Low Competition, High Demand

The availability of multiple competitors allows companies to offer competitive prices to their customers. However, the internet market in Africa is very consolidated. Few providers exist in the African internet market due to current regulations and a lack of incentives. Namibia and Kenya are two countries that have recently experienced improved internet access for their citizens as a result of recent regulation modifications.


Public Access

A4AI advocates that internet providers from the public sector provide services that private companies are unable to supply. Providing public access is a major way that public sector internet providers can help remedy the situation.


Internet Shutdowns

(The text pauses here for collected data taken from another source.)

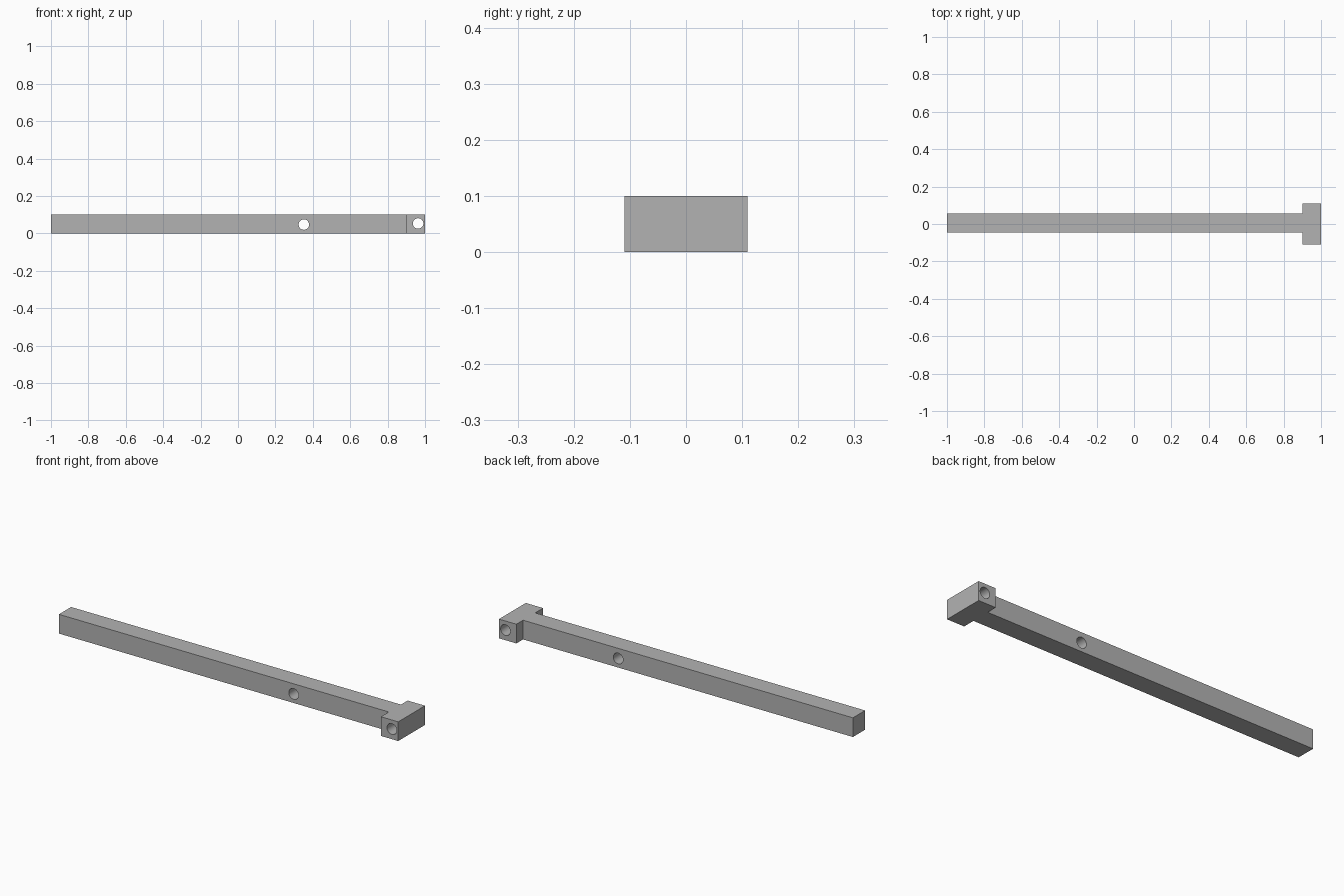
import bpy
import bmesh
import math

if "Cube" in bpy.data.objects:
    bpy.data.objects.remove(bpy.data.objects["Cube"], do_unlink=True)

HEIGHT = 0.1

grey = bpy.data.materials.new("plain grey")
grey.use_nodes = True
colour = (0.45, 0.45, 0.45, 1)
grey.diffuse_color = colour
grey.node_tree.nodes["Principled BSDF"].inputs["Base Color"].default_value = colour

# T-shaped bar: outline seen from above, extruded upwards
outline = [(-1, -0.045), (0.9, -0.045), (0.9, -0.11), (1, -0.11),
           (1, 0.11), (0.9, 0.11), (0.9, 0.055), (-1, 0.055)]
bm = bmesh.new()
base = bm.faces.new([bm.verts.new((x, y, 0)) for x, y in outline])
top = bmesh.ops.extrude_face_region(bm, geom=[base])["geom"]
bmesh.ops.translate(bm, vec=(0, 0, HEIGHT),
                    verts=[v for v in top if isinstance(v, bmesh.types.BMVert)])
bmesh.ops.recalc_face_normals(bm, faces=bm.faces)
mesh = bpy.data.meshes.new("t_bar")
bm.to_mesh(mesh)
bm.free()
mesh.materials.append(grey)
bar = bpy.data.objects.new("t_bar", mesh)
bpy.context.collection.objects.link(bar)


def drill(name, x, z):
    """Cut a round hole through the bar from front to back."""
    bpy.ops.mesh.primitive_cylinder_add(vertices=32, radius=0.028, depth=0.5,
                                        location=(x, 0, z),
                                        rotation=(math.pi / 2, 0, 0))
    cutter = bpy.context.object
    cutter.name = name
    cutter.data.materials.append(grey)
    cutter.hide_render = True
    cut = bar.modifiers.new(name, "BOOLEAN")
    cut.operation = "DIFFERENCE"
    cut.solver = "EXACT"
    cut.object = cutter
    bpy.context.view_layer.objects.active = bar
    bpy.ops.object.modifier_apply(modifier=name)
    bpy.data.objects.remove(cutter, do_unlink=True)


# Bolt holes through the shaft and the crosspiece
drill("shaft_hole", 0.352, 0.047)
drill("crosspiece_hole", 0.963, 0.053)

# Smooth hole walls, sharp box edges
bpy.ops.object.select_all(action="DESELECT")
bar.select_set(True)
bpy.context.view_layer.objects.active = bar
bpy.ops.object.shade_smooth_by_angle(angle=math.radians(30))
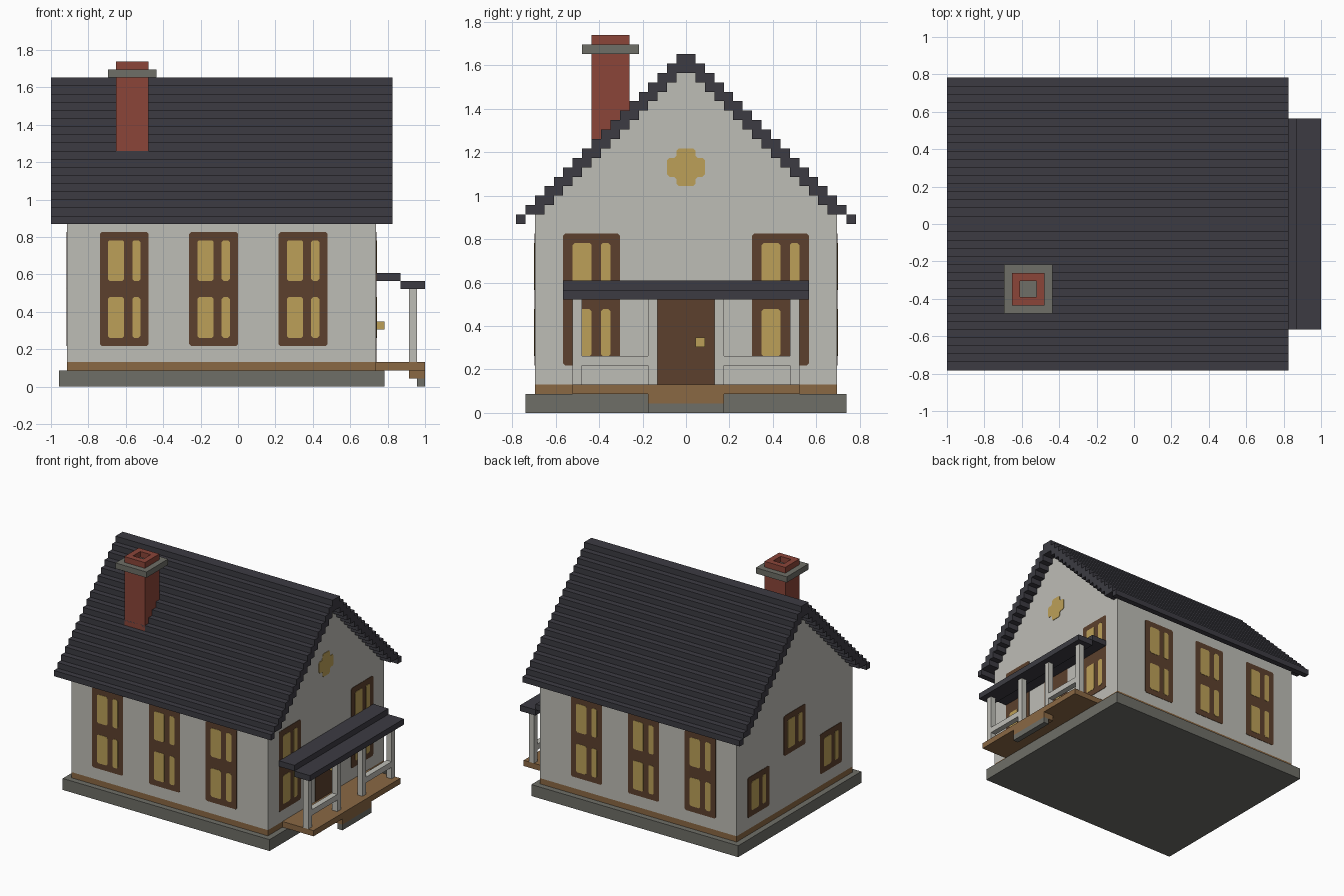
import bpy, bmesh
from mathutils import Vector

if "Cube" in bpy.data.objects:
    bpy.data.objects.remove(bpy.data.objects["Cube"])

U = 1 / 23  # one grid block


def material(name, srgb):
    lin = [((c / 255 + 0.055) / 1.055) ** 2.4 for c in srgb]
    m = bpy.data.materials.new(name)
    m.use_nodes = True
    m.diffuse_color = (*lin, 1)
    bsdf = m.node_tree.nodes["Principled BSDF"]
    bsdf.inputs["Base Color"].default_value = (*lin, 1)
    bsdf.inputs["Roughness"].default_value = 0.9
    return m


ROOF = material("slate", (60, 59, 66))
WALL = material("plaster", (190, 189, 182))
BROWN = material("dark_wood", (92, 64, 45))
GOLD = material("lit_glass", (188, 160, 88))
WOOD = material("plank_wood", (138, 104, 68))
STONE = material("stone", (110, 110, 103))
BRICK = material("brick", (139, 69, 57))


def prism(bm, pts, depth, index=0):
    """Extrude a closed loop of points along the depth vector."""
    face = bm.faces.new([bm.verts.new(p) for p in pts])
    out = bmesh.ops.extrude_face_region(bm, geom=[face], use_keep_orig=True)
    new = [g for g in out["geom"] if isinstance(g, bmesh.types.BMVert)]
    bmesh.ops.translate(bm, verts=new, vec=depth)
    for v in new:
        for f in v.link_faces:
            f.material_index = index
    face.material_index = index


def finish(name, bm, *mats):
    bmesh.ops.scale(bm, vec=(U, U, U), verts=bm.verts)
    bmesh.ops.recalc_face_normals(bm, faces=bm.faces)
    mesh = bpy.data.meshes.new(name)
    bm.to_mesh(mesh)
    bm.free()
    for m in mats:
        mesh.materials.append(m)
    ob = bpy.data.objects.new(name, mesh)
    bpy.context.collection.objects.link(ob)
    return ob


def box(name, mat, x, y, z):
    bm = bmesh.new()
    pts = [(x[0], y[0], z[0]), (x[1], y[0], z[0]), (x[1], y[1], z[0]), (x[0], y[1], z[0])]
    prism(bm, pts, Vector((0, 0, z[1] - z[0])))
    return finish(name, bm, mat)


def profile(name, mat, yz, x0, x1):
    bm = bmesh.new()
    prism(bm, [(x0, y, z) for y, z in yz], Vector((x1 - x0, 0, 0)))
    return finish(name, bm, mat)


def mirrored(half):
    return [(-y, z) for y, z in reversed(half)]


def chamfered(u0, u1, v0, v1, c=0.22):
    return [(u0 + c, v0), (u1 - c, v0), (u1, v0 + c), (u1, v1 - c),
            (u1 - c, v1), (u0 + c, v1), (u0, v1 - c), (u0, v0 + c)]


# Each wall: a point on it at ground level, its rightward direction seen from outside, its normal
WALLS = {
    "front": (Vector((0, -16, 0)), Vector((1, 0, 0)), Vector((0, -1, 0))),
    "back": (Vector((0, 16, 0)), Vector((-1, 0, 0)), Vector((0, 1, 0))),
    "left": (Vector((17, 0, 0)), Vector((0, 1, 0)), Vector((1, 0, 0))),
    "right": (Vector((-21, 0, 0)), Vector((0, -1, 0)), Vector((-1, 0, 0))),
}


def plate(bm, side, uv, height, index=0):
    origin, right, normal = WALLS[side]
    pts = [origin + right * u + Vector((0, 0, v)) - normal * 0.05 for u, v in uv]
    prism(bm, pts, normal * (0.05 + height), index)


def window(name, side, u, z, rows):
    """Frame with one wide and one narrow pane in each row."""
    bm = bmesh.new()
    plate(bm, side, chamfered(u, u + 6, z, z + 7 * rows), 0.06)
    for r in range(rows):
        for a, b in ((1, 3), (4, 5)):
            plate(bm, side, chamfered(u + a, u + b, z + 7 * r + 1, z + 7 * r + 6), 0.11, 1)
    finish(name, bm, BROWN, GOLD)


# Foundation, sill band and gabled walls
box("foundation", STONE, (-22, 18), (-17, 17), (0, 2))
box("sill_band", WOOD, (-21, 17), (-16, 16), (2, 3))
under = [(16, 21)] + [(36 - k, z) for k in range(21, 36) for z in (k, k + 1)]
gable = [(16, 3)] + under
profile("walls", WALL, gable + mirrored(gable), -21, 17)

# Stepped roof shell
outer = [(38 - k, z) for k in range(20, 38) for z in (k, k + 1)]
inner = [(17, 20), (17, 21)] + under[1:]
loop = outer + mirrored(outer) + [(-y, z) for y, z in inner] + inner[::-1]
profile("roof", ROOF, loop, -23, 19)

# Chimney with collar and open flue
box("chimney_stack", BRICK, (-15, -11), (-10, -6), (26, 38))
box("chimney_collar", STONE, (-16, -10), (-11, -5), (38, 39))
for i, (x, y) in enumerate((((-15, -14), (-10, -6)), ((-12, -11), (-10, -6)),
                            ((-14, -12), (-10, -9)), ((-14, -12), (-7, -6)))):
    box(f"chimney_rim_{i + 1}", BRICK, x, y, (39, 40))

# Tall windows on the long walls and beside the door
for i, x in enumerate((-17, -6, 5)):
    window(f"front_window_{i + 1}", "front", x, 5, 2)
    window(f"back_window_{i + 1}", "back", -x - 6, 5, 2)
for i, y in enumerate((-13, 7)):
    window(f"porch_window_{i + 1}", "left", y, 5, 2)

# Small windows on the far gable
for i, (u, z) in enumerate(((-13, 5), (-3, 12), (7, 5))):
    window(f"gable_window_{i + 1}", "right", u, z, 1)

# Cross-shaped attic window
quarter = [(2, 0.75), (1.75, 1), (1.25, 1), (1, 1.25), (1, 1.75), (0.75, 2)]
half = quarter + [(-u, v) for u, v in reversed(quarter)]
bm = bmesh.new()
plate(bm, "left", [(u, v + 26) for u, v in half + [(-u, -v) for u, v in half]], 0.08)
finish("attic_window", bm, GOLD)

# Door and knob
bm = bmesh.new()
plate(bm, "left", [(-3, 3), (3, 3), (3, 13), (-3, 13)], 0.06)
finish("door", bm, BROWN)
box("door_knob", GOLD, (17, 18), (1, 2), (7, 8))

# Porch floor, steps, stepped canopy
box("porch_floor", WOOD, (17, 23), (-12, 12), (2, 3))
box("upper_step", WOOD, (21, 23), (-4, 4), (1, 2))
box("lower_step", STONE, (22, 23), (-4, 4), (0, 1))
box("canopy_upper", ROOF, (17, 20), (-13, 13), (13, 14))
box("canopy_lower", ROOF, (20, 23), (-13, 13), (12, 13))

# Porch posts and rails
for i, y in enumerate((-12, -4, 3, 11)):
    box(f"porch_post_{i + 1}", WALL, (21, 22), (y, y + 1), (3, 12))
for i, y in enumerate((-11, 4)):
    box(f"porch_rail_{i + 1}", WALL, (21, 22), (y, y + 7), (5, 6))
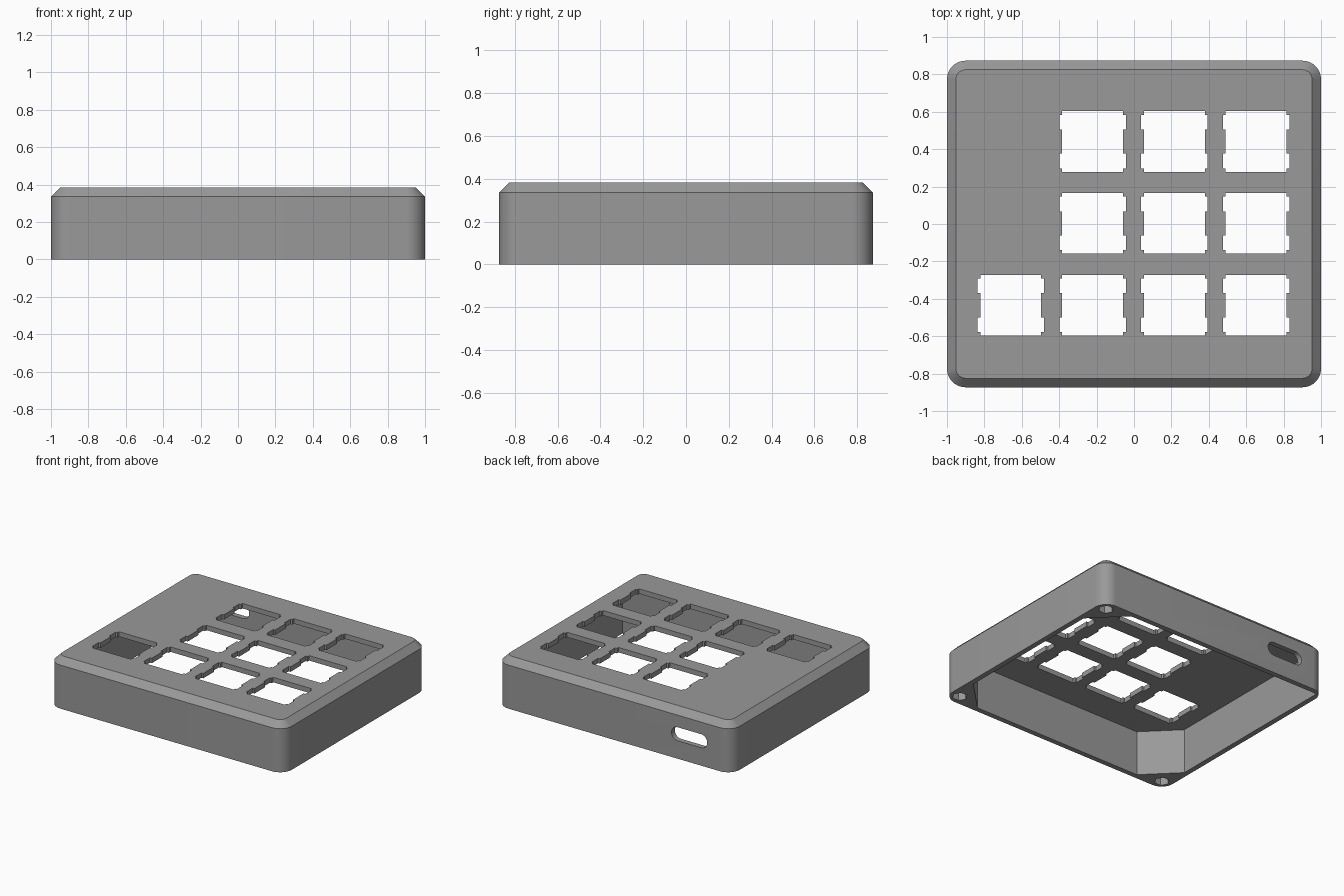
import bpy, bmesh, math
from mathutils import Matrix, Vector

if "Cube" in bpy.data.objects:
    bpy.data.objects.remove(bpy.data.objects["Cube"])

HX, HY, TOP = 1.0, 0.873, 0.383      # half sizes and height
SHOULDER, CHAMFER = 0.335, 0.048     # start and width of the top chamfer
WALL, PLATE = 0.04, 0.038            # shell thicknesses

grey = bpy.data.materials.new("case grey")
grey.diffuse_color = (0.32, 0.32, 0.32, 1)
grey.use_nodes = True
grey.node_tree.nodes["Principled BSDF"].inputs["Base Color"].default_value = grey.diffuse_color


def loft(name, rings):
    """Closed solid through rings of equal point count."""
    bm = bmesh.new()
    loops = [[bm.verts.new(p) for p in ring] for ring in rings]
    n = len(loops[0])
    for a, b in zip(loops, loops[1:]):
        for i in range(n):
            j = (i + 1) % n
            bm.faces.new((a[i], a[j], b[j], b[i]))
    bm.faces.new(loops[0][::-1])
    bm.faces.new(loops[-1])
    bmesh.ops.recalc_face_normals(bm, faces=bm.faces)
    mesh = bpy.data.meshes.new(name)
    bm.to_mesh(mesh)
    bm.free()
    mesh.materials.append(grey)
    ob = bpy.data.objects.new(name, mesh)
    bpy.context.collection.objects.link(ob)
    return ob


def prism(name, pts, z0, z1):
    return loft(name, [[(x, y, z) for x, y in pts] for z in (z0, z1)])


def rounded(hx, hy, r, z, steps=10):
    """Rounded rectangle, counter-clockwise."""
    pts = []
    for k, (sx, sy) in enumerate(((1, 1), (-1, 1), (-1, -1), (1, -1))):
        for i in range(steps + 1):
            a = math.pi / 2 * (k + i / steps)
            pts.append((sx * (hx - r) + r * math.cos(a),
                        sy * (hy - r) + r * math.sin(a), z))
    return pts


def cut(body, cutter):
    mod = body.modifiers.new("cut", 'BOOLEAN')
    mod.operation, mod.solver, mod.object = 'DIFFERENCE', 'EXACT', cutter
    bpy.context.view_layer.objects.active = body
    bpy.ops.object.modifier_apply(modifier=mod.name)
    bpy.data.objects.remove(cutter, do_unlink=True)


# Outer shell with chamfered top rim
case = loft("keypad_case", [
    rounded(HX, HY, 0.1, 0),
    rounded(HX, HY, 0.1, SHOULDER),
    rounded(HX - CHAMFER, HY - CHAMFER, 0.052, TOP)])

# Cavity: three corners are cut diagonally to leave screw bosses
ix, iy, d = HX - WALL, HY - WALL, 0.235
cavity = [(ix, -iy + d), (ix, iy - d), (ix - d, iy), (-ix, iy),
          (-ix, -iy + d), (-ix + d, -iy), (ix - d, -iy)]
cut(case, prism("cavity_cutter", cavity, -0.1, TOP - PLATE))

# Switch openings with side notches
w, nw, h, n0, n1 = 0.163, 0.178, 0.162, 0.065, 0.143
side = [(w, -h), (w, -n1), (nw, -n1), (nw, -n0), (w, -n0),
        (w, n0), (nw, n0), (nw, n1), (w, n1), (w, h)]
opening = side + [(-x, -y) for x, y in side]
for row, y in enumerate((0.441, 0.003, -0.434)):
    for col, x in enumerate((-0.659, -0.221, 0.216, 0.653)):
        if col == 0 and row < 2:
            continue
        pts = [(x + px, y + py) for px, py in opening]
        cut(case, prism("switch_cutter", pts, TOP - PLATE - 0.05, TOP + 0.05))

# Hexagonal pockets under the three bosses
for sx, sy in ((1, 1), (1, -1), (-1, -1)):
    pts = [(sx * (HX - 0.08) + 0.054 * math.cos(k * math.pi / 3),
            sy * (HY - 0.08) + 0.054 * math.sin(k * math.pi / 3)) for k in range(6)]
    cut(case, prism("pocket_cutter", pts, -0.05, 0.2))

# Cable slot through the back wall
cx, cz, half, r = -0.64, 0.19, 0.1, 0.052
slot = []
for s, start in ((1, -math.pi / 2), (-1, math.pi / 2)):
    for i in range(13):
        a = start + math.pi * i / 12
        slot.append((cx + s * half + r * math.cos(a), cz + r * math.sin(a)))
cut(case, loft("slot_cutter", [[(x, y, z) for x, z in slot] for y in (HY - 0.1, HY + 0.1)]))

# Smooth corners, crisp edges
bpy.ops.object.select_all(action='DESELECT')
case.select_set(True)
bpy.context.view_layer.objects.active = case
bpy.ops.object.shade_smooth_by_angle(angle=math.radians(30))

Cameroon and Egypt recently made headlines for restricting the internet use of their civilians. Internet shutdowns have become increasingly more common since 2016, and to-date over 370 internet shutdowns have been documented. The internet shutdowns over the last three years have occurred in Africa, Europe, South America, and Asia, with Asia having over 80% of the 371 documented internet shutdowns.


The internet access issue in Africa is slowly being remedied, but the problem is still very prevalent for the majority of the African population. There are many benefits that continent-wide internet access will have for Africa, but officials are currently doing their best to make these benefits known. While a few countries, like Cameroon and Egypt, have done the opposite by restricting internet access to their citizens, various companies, such as the Web Foundation, are doing their best to present their points to these governments.